In his remarks, Jackson discussed the challenges of writing about de Gaulle, a “weird” and “extraordinarily pragmatic person,” when there are “no new facts.” Jackson told the assembled guests he tried to convey de Gaulle’s sense of history and understanding of the world, and noted “that wisdom that comes from history—the deep understanding of history—is something we miss today.”
The American Library in Paris Book Award recognizes a work in English that deepens and stimulates our understanding of France or the French.
2018: A Certain Idea of France: The Life of Charles de Gaulle by Julian Jackson
2016: The Burdens of Brotherhood: Jews and Muslims from North Africa to France by Ethan B. Katz (Full transcript of Ethan B. Katz’s remarks.)
The Award is administered by the American Library in Paris and is overseen by its Writers Council. The jury for the 2018 award included Diane Johnson, novelist, essayist, critic, and chairman of the Library’s Writers Council; David Bellos, Princeton professor, translator, and author of last year’s winning book, The Novel of the Century; and Pierre Assouline, biographer, novelist, critic, and editor of larepubliquedeslivres.com.
For a list of frequently asked questions, please check The American Library in Paris Book Award FAQs.
- Submissions for the 2019 Award opened on 1 November 2018.
- Any book-length prose fiction or nonfiction work, originally written in English, about France or the French, will be considered by a committee of Award screeners. Nominated books must be scheduled for publication between 1 July 2018 and 30 June 2019.
- Anyone – author, publisher, agent, reader — may submit books for this award.
- Books published exclusively in electronic form or online are not eligible.
- A reprint of a book first published in another year is not eligible.
- Books by members of the Writers Council or screening committee are not eligible for the Award.
- The decision of the jury is final and no correspondence will be entered into regarding the judging process.
As soon as you know you would like to submit a book, please notify Orlene McMahon at email@example.com with the title of the book(s) and the estimated date the Library will receive the book(s). All submitted books must be postmarked and mailed to the American Library in Paris no later than 1 May 2019. Early submissions are encouraged.
All submission materials for the 2019 Book Award must be received by 1 May 2019.
- STEP ONE – Complete the online submission form. A separate form must be submitted for each title.
- STEP TWO – Submit the entry fee of €50,00 or $60.00. A separate entry fee must be submitted for each title. We accept payments by check in euros or U.S. dollars, by credit card via Paybox (see link below), or via wire transfer.
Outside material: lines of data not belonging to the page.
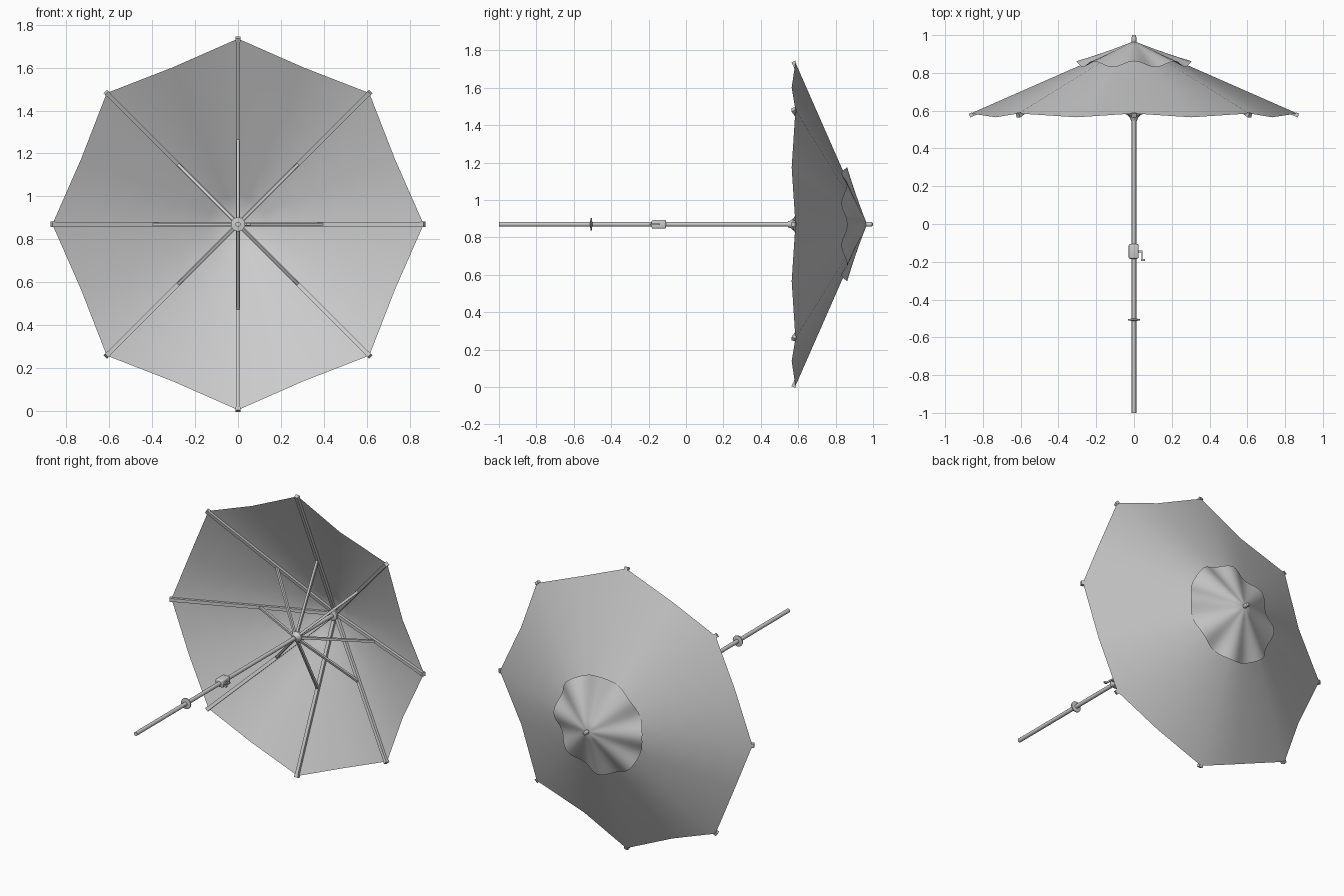
import bpy, bmesh, math
from mathutils import Vector, Matrix

if "Cube" in bpy.data.objects:
    bpy.data.objects.remove(bpy.data.objects["Cube"], do_unlink=True)

AXIS_Z = 0.87
RIBS = 8

grey = bpy.data.materials.new("light grey")
grey.use_nodes = True
grey.diffuse_color = (0.6, 0.6, 0.6, 1)
grey.node_tree.nodes["Principled BSDF"].inputs["Base Color"].default_value = (0.6, 0.6, 0.6, 1)


def polar(r, a, y):
    """Point at radius r and angle a around the pole axis."""
    return Vector((r * math.cos(a), y, AXIS_Z + r * math.sin(a)))


def finish(name, bm, smooth=30):
    bmesh.ops.recalc_face_normals(bm, faces=bm.faces)
    mesh = bpy.data.meshes.new(name)
    bm.to_mesh(mesh)
    bm.free()
    mesh.materials.append(grey)
    obj = bpy.data.objects.new(name, mesh)
    bpy.context.collection.objects.link(obj)
    bpy.ops.object.select_all(action="DESELECT")
    obj.select_set(True)
    bpy.context.view_layer.objects.active = obj
    bpy.ops.object.shade_smooth_by_angle(angle=math.radians(smooth))
    return obj


def lathe(name, profile, sides=20):
    """Closed solid turned around the pole axis from (radius, y) pairs."""
    bm = bmesh.new()
    rings = [[bm.verts.new(polar(r, math.tau * i / sides, y)) for i in range(sides)]
             for r, y in profile]
    for a, b in zip(rings, rings[1:]):
        for i in range(sides):
            j = (i + 1) % sides
            bm.faces.new((a[i], a[j], b[j], b[i]))
    bm.faces.new(rings[0])
    bm.faces.new(rings[-1])
    return finish(name, bm)


def sheet(name, apex_y, rings, sides, point):
    """Cone-like cloth; point(t, i) gives the vertex at ring fraction t."""
    bm = bmesh.new()
    tip = bm.verts.new((0, apex_y, AXIS_Z))
    loops = [[bm.verts.new(point(k / rings, i)) for i in range(sides)]
             for k in range(1, rings + 1)]
    for i in range(sides):
        j = (i + 1) % sides
        bm.faces.new((tip, loops[0][i], loops[0][j]))
        for a, b in zip(loops, loops[1:]):
            bm.faces.new((a[i], b[i], b[j], a[j]))
    return finish(name, bm, 60)


def beam(bm, start, end, side, width, depth):
    """Rectangular bar between two points."""
    along = (end - start).normalized()
    up = along.cross(side).normalized()
    rot = Matrix((side, up, along)).transposed().to_4x4()
    size = Matrix.Diagonal((width, depth, (end - start).length, 1))
    bmesh.ops.create_cube(bm, size=1,
                          matrix=Matrix.Translation((start + end) / 2) @ rot @ size)


# Cloth: panels dip a little between the ribs
def canopy_point(t, i):
    a = math.tau * i / (2 * RIBS)
    if i % 2:
        return polar(0.792 * t, a, 0.965 - 0.38 * t - 0.02 * t ** 2)
    return polar(0.865 * t, a, 0.965 - 0.38 * t)


sheet("canopy", 0.965, 6, 2 * RIBS, canopy_point)


# Vent cap: pleated with a scalloped hem
def cap_point(t, i):
    a = math.tau * i / (8 * RIBS)
    wave = math.cos(RIBS * a)
    return polar(t * (0.298 + 0.006 * wave), a, 0.968 - t * (0.122 - 0.016 * wave * t))


sheet("vent_cap", 0.968, 5, 8 * RIBS, cap_point)

# Ribs and struts
ribs, struts, tips = bmesh.new(), bmesh.new(), bmesh.new()
for n in range(RIBS):
    a = math.tau * n / RIBS
    side = Vector((-math.sin(a), 0, math.cos(a)))
    beam(ribs, polar(0.015, a, 0.946), polar(0.862, a, 0.575), side, 0.02, 0.016)
    beam(tips, polar(0.855, a, 0.581), polar(0.87, a, 0.574), side, 0.024, 0.022)
    beam(struts, polar(0.018, a, 0.575), polar(0.395, a, 0.778), side, 0.014, 0.014)
finish("ribs", ribs)
finish("rib_tips", tips)
finish("struts", struts)

# Pole, hubs and finial
lathe("pole", [(0.012, -1), (0.012, 0.965)])
lathe("finial", [(0.009, 0.958), (0.012, 0.964), (0.013, 0.985), (0.011, 0.995), (0.006, 1.0)])
lathe("runner", [(0.016, 0.545), (0.02, 0.56), (0.032, 0.572), (0.032, 0.585), (0.018, 0.592)])
lathe("top_hub", [(0.018, 0.915), (0.032, 0.92), (0.032, 0.94), (0.015, 0.95)])
lathe("pole_flange", [(0.014, -0.513), (0.033, -0.51), (0.033, -0.504), (0.014, -0.501)])

# Crank housing with bevelled edges
bm = bmesh.new()
bmesh.ops.create_cube(bm, size=1, matrix=Matrix.Translation((-0.002, -0.145, AXIS_Z))
                      @ Matrix.Diagonal((0.052, 0.078, 0.046, 1)))
bmesh.ops.bevel(bm, geom=bm.edges[:], offset=0.008, segments=3, affect="EDGES", profile=0.5)
finish("crank_housing", bm, 40)

# Crank handle: axle, arm and grip
bm = bmesh.new()
z_axis = Vector((0, 0, 1))
elbow = Vector((0.042, -0.145, AXIS_Z))
knob = Vector((0.042, -0.195, AXIS_Z))
beam(bm, Vector((0.02, -0.145, AXIS_Z)), elbow, z_axis, 0.01, 0.01)
beam(bm, elbow + Vector((0, 0.005, 0)), knob, z_axis, 0.01, 0.006)
beam(bm, knob + Vector((-0.004, 0.004, 0)), knob + Vector((0.016, 0.004, 0)), z_axis, 0.01, 0.01)
finish("crank_handle", bm)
Please make checks payable to The American Library in Paris and send them to the address below. Contact Orlene McMahon at firstname.lastname@example.org to pay via wire transfer.
- STEP THREE – Send us five (5) copies of each submitted book. Proof or reviewer’s copies are acceptable as long as the book’s publication date will fall on or before 30 June 2019 and must be replaced by finished copies at the time of publication.
The American Library in Paris Book Award
c/o The American Library in Paris
10, rue du Général Camou
Phone number, if needed by shipper: +33 1 53 59 12 60
If you choose to send books via FedEx, UPS, DHL, or another shipping company, please send an e-mail to email@example.com to provide a tracking number.
|1 November 2018||Submissions open|
|1 May 2019||Submissions close|
|15 July 2019||Longlist announced|
|1 September 2019||Shortlist announced|
|November 2019||Winner announced at award ceremony in Paris|
Books received will not be returned and become property of the American Library in Paris. The American Library in Paris Book Award is made possible by a generous gift from the Florence Gould Foundation.